(Records drawn from a dataset)
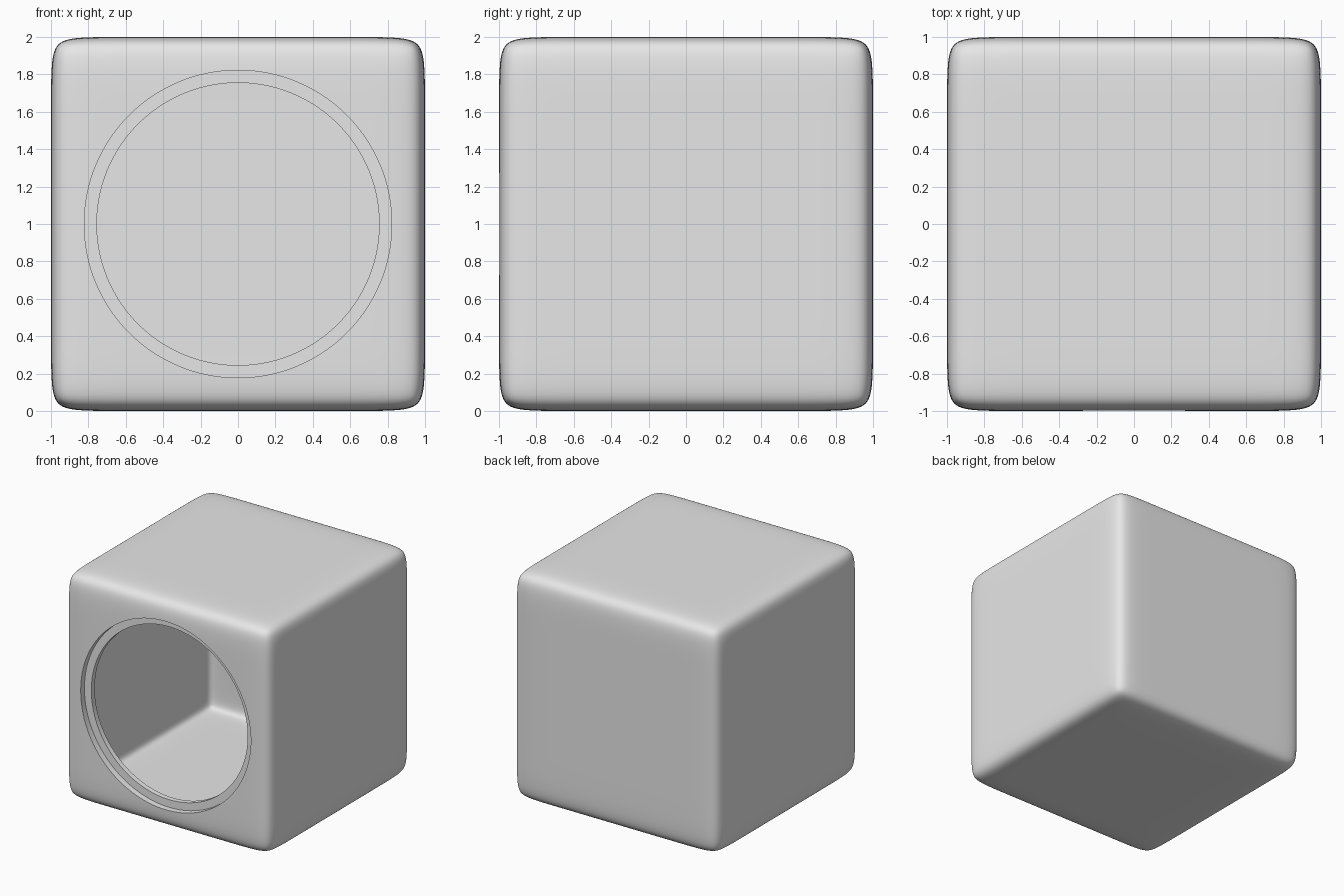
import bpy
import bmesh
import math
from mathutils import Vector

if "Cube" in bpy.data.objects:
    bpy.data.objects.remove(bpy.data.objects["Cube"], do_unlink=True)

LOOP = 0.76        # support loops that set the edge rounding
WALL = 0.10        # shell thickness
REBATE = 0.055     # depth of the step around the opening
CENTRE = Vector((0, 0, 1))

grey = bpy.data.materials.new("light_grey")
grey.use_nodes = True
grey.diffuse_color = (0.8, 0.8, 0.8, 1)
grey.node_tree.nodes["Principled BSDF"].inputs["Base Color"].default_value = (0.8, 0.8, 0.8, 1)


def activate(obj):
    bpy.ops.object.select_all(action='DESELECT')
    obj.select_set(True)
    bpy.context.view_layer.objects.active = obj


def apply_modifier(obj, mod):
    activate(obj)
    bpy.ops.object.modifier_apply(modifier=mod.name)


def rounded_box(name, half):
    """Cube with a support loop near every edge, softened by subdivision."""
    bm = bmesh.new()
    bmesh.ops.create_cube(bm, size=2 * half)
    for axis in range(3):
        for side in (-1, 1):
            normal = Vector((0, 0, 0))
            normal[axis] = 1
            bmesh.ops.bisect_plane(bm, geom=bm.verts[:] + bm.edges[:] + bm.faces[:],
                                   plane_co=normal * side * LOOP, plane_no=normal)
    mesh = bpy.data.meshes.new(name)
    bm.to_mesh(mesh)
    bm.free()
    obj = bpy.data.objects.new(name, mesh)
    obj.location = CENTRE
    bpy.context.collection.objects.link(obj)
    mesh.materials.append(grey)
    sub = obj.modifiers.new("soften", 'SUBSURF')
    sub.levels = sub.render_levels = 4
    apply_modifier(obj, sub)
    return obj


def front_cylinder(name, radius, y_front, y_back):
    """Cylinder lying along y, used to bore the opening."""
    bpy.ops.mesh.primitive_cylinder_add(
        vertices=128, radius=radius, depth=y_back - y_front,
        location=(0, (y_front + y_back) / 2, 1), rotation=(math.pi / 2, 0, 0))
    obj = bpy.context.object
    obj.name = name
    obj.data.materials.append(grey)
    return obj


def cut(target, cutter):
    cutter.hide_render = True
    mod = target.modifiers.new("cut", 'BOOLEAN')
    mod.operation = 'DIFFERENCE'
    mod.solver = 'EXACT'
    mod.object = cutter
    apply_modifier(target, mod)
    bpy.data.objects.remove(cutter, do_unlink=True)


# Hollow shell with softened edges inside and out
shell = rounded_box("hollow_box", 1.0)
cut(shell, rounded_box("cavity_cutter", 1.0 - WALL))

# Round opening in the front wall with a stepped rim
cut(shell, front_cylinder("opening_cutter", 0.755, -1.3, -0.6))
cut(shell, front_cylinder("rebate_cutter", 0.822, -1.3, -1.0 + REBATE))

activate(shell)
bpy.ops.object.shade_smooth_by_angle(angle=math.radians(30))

• WORK TO COMPLETE
The number of lines above containing the word "import" is all that should be returned.

• WRITTEN REPLY
4